Is the hyphen the 27th character of the alphabet? When alphabetizing a list of words with and without hyphens, the grammatical order can be confusing. The rule of alphabetizing words that contain hyphens is simple: ignore the hyphen. All major style guides including the Modern Language Association, American Psychological Association and the Chicago Manual of Style agree that writers should alphabetize hyphenated names beginning with the first letter of the first name in the sequence without attention to hyphens.
While many hyphenated words are proper names, there are additional compound words that are hyphenated as well. A compound word is defined as two or more words functioning as a one-word meaning. Not all compound words are hyphenated, and this includes open and closed compound words. Hyphenated compound words include phrases like “one-word” where both words depend on the other one for definition. Some word compounds are also always hyphenated independent of their function in a sentence as an adjective or adverb.
Hyphenated proper names also function grammatically as a hyphenated word combo would – they act as if they're one word with a singular function. In lists of names where hyphenated and similar non-hyphenated names occur, it can initially be confusing to alphabetize the names and/or hyphenated combo words. Some people make the decision to hyphenate their maiden and married names, while other couples leave the two names in compound form or choose one unhyphenated name. An example of a list of non-hyphenated names and hyphenated names and their alphabetized order would be: Jones, Parker-Jones, Smith, Smith-Jones, Young, Young-Jones, Young-Parker. Alphabetically, the name "Jones-Smith" would precede the name "Robinson" or "Smith-Jones" because "Jones-Smith" begins with J, which comes before the letters R and S. In the case of "Young-Parker" and "Young-Lee," the latter name would come first because the letters following the hyphen are P and L with L coming before the letter P. Alphabetizing proper names might come into play on things such as playbills or class lists. As with compound words, the grammatically correct way to alphabetize with hyphenated proper names is to simply disregard the hyphen.
Non-Hyphenated Names or Words Alphabetized Within Hyphenated Words

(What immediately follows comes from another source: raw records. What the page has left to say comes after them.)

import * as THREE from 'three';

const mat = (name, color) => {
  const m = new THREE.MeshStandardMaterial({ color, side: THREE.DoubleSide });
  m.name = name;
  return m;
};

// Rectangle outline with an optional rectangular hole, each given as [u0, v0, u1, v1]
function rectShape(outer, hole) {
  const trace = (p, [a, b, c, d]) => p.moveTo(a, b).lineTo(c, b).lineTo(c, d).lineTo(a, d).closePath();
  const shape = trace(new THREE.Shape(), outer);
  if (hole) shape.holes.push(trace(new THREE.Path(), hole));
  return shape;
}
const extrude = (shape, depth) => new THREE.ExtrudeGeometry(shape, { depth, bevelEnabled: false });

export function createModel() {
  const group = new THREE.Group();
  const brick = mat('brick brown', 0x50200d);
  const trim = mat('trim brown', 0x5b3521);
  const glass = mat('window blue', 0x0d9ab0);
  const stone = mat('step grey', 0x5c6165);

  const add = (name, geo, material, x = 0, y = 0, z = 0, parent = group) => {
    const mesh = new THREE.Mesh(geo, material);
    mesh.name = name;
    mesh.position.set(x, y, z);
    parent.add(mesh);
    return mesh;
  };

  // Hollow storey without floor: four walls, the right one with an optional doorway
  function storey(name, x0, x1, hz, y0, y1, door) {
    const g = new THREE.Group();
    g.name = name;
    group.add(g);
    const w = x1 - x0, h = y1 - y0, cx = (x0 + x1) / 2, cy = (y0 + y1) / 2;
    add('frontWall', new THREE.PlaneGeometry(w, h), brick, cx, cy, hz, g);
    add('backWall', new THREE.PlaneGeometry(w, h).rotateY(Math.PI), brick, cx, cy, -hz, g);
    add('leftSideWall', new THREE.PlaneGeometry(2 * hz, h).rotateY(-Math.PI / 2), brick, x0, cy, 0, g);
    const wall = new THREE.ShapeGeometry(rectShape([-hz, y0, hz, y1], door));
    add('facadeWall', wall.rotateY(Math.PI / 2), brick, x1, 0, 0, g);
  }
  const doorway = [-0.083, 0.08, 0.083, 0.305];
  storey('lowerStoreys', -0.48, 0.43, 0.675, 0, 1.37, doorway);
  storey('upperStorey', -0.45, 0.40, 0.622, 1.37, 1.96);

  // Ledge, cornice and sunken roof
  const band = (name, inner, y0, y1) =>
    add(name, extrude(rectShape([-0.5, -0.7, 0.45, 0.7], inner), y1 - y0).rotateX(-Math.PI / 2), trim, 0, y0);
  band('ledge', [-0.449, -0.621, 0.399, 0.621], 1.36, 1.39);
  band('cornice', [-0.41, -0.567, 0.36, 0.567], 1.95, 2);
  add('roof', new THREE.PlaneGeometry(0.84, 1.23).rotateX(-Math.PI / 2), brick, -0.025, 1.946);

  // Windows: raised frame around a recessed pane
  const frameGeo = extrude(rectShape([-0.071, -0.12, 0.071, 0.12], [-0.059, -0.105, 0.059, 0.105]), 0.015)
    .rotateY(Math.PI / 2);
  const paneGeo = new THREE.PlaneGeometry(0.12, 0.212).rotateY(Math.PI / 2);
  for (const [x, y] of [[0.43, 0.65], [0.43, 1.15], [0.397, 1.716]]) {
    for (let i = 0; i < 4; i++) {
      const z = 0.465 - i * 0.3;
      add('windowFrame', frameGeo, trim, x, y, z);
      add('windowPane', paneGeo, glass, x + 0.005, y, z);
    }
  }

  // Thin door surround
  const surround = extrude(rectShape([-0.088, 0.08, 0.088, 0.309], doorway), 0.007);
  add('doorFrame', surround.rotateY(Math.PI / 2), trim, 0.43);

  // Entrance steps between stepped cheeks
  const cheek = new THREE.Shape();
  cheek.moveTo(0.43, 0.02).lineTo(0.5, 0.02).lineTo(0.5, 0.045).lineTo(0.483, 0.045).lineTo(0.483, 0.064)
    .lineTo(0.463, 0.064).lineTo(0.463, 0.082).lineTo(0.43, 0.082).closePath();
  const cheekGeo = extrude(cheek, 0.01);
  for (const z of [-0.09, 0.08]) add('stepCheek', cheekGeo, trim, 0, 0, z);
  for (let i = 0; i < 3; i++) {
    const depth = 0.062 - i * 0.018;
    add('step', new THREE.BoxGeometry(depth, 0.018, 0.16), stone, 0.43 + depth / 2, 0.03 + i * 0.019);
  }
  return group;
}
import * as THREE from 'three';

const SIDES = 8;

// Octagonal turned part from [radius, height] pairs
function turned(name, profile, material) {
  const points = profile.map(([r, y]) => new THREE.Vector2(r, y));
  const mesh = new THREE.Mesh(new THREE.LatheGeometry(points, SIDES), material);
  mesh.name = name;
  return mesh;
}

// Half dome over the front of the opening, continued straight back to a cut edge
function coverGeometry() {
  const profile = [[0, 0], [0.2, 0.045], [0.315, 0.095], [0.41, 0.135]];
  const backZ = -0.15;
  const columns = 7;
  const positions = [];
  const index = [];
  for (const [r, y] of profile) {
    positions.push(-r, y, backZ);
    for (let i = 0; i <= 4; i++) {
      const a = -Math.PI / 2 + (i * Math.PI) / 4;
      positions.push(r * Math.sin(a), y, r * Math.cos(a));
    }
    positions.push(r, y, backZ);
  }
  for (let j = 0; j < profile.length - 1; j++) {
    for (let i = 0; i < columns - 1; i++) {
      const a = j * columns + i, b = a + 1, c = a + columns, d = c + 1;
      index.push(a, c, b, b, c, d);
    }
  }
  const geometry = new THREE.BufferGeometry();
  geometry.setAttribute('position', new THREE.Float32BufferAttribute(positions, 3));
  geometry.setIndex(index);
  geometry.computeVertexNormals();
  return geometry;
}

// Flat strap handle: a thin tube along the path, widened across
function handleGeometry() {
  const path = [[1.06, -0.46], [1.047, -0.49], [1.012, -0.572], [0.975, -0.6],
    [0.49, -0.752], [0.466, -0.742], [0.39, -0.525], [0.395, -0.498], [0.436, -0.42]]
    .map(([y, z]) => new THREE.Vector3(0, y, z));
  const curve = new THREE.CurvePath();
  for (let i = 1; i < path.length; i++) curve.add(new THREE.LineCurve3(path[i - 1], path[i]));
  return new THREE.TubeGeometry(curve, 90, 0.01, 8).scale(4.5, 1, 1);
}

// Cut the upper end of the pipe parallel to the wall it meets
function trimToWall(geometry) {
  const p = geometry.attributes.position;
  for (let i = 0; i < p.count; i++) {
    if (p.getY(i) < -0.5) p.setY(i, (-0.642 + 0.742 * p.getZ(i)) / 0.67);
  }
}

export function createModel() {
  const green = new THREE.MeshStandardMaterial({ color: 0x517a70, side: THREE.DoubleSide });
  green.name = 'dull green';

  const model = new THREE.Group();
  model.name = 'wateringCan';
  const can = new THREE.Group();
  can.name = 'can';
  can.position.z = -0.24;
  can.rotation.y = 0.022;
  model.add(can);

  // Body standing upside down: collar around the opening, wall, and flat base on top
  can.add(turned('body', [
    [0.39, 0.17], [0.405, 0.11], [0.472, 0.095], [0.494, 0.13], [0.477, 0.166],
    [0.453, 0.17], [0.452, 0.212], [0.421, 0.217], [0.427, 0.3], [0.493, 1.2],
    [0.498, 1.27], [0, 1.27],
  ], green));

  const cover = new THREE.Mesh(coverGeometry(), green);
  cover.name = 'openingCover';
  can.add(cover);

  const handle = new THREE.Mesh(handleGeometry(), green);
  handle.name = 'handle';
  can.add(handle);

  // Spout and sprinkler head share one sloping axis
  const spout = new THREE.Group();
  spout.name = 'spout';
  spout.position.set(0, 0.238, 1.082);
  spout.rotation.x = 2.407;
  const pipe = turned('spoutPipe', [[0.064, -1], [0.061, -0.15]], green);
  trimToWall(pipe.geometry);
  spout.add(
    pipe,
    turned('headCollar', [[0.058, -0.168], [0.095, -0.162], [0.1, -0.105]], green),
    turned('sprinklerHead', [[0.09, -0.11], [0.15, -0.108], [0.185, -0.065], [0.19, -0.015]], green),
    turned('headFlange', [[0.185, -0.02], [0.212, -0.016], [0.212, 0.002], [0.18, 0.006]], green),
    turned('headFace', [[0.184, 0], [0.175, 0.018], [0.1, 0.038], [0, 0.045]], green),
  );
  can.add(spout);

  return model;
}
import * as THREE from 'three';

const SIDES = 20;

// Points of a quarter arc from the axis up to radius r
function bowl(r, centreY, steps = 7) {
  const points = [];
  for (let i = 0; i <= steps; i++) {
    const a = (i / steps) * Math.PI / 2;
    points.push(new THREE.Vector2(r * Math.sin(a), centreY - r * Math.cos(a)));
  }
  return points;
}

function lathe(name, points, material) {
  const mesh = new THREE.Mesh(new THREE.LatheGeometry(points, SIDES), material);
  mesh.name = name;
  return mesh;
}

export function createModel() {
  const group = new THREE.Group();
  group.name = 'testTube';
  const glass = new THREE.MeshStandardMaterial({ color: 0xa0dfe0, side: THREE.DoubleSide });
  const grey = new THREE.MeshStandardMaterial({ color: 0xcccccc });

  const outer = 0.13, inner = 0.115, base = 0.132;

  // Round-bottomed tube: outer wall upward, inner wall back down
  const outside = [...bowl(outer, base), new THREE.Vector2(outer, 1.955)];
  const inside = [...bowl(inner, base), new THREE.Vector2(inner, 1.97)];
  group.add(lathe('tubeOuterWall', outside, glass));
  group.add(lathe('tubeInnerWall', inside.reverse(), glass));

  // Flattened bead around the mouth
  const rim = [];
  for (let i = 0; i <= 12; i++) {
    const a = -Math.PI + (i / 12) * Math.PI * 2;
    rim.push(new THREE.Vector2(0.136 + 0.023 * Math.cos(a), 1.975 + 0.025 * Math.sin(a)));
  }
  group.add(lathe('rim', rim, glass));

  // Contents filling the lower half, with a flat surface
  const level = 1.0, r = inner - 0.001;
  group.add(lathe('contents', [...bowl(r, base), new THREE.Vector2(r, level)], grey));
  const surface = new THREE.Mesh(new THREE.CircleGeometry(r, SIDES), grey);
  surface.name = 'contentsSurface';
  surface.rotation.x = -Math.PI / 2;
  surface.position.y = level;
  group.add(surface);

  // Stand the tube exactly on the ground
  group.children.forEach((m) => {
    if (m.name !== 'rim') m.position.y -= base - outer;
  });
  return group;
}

When alphabetizing in lists, the unhyphenated name "Young" precedes the hyphenated name "Young-Lee,” just as “on” would proceed the compound hyphenated word “on-site.” As an example, the correct alphabetical order of names and compound phrases is: Jones-Smith, on-site, Robinson, Smith Jones, Young, Young-Lee, Young-Parker. By simply looking at the letters and ignoring the hyphens within compound words or hyphenated proper names, the correct way to alphabetize is clear.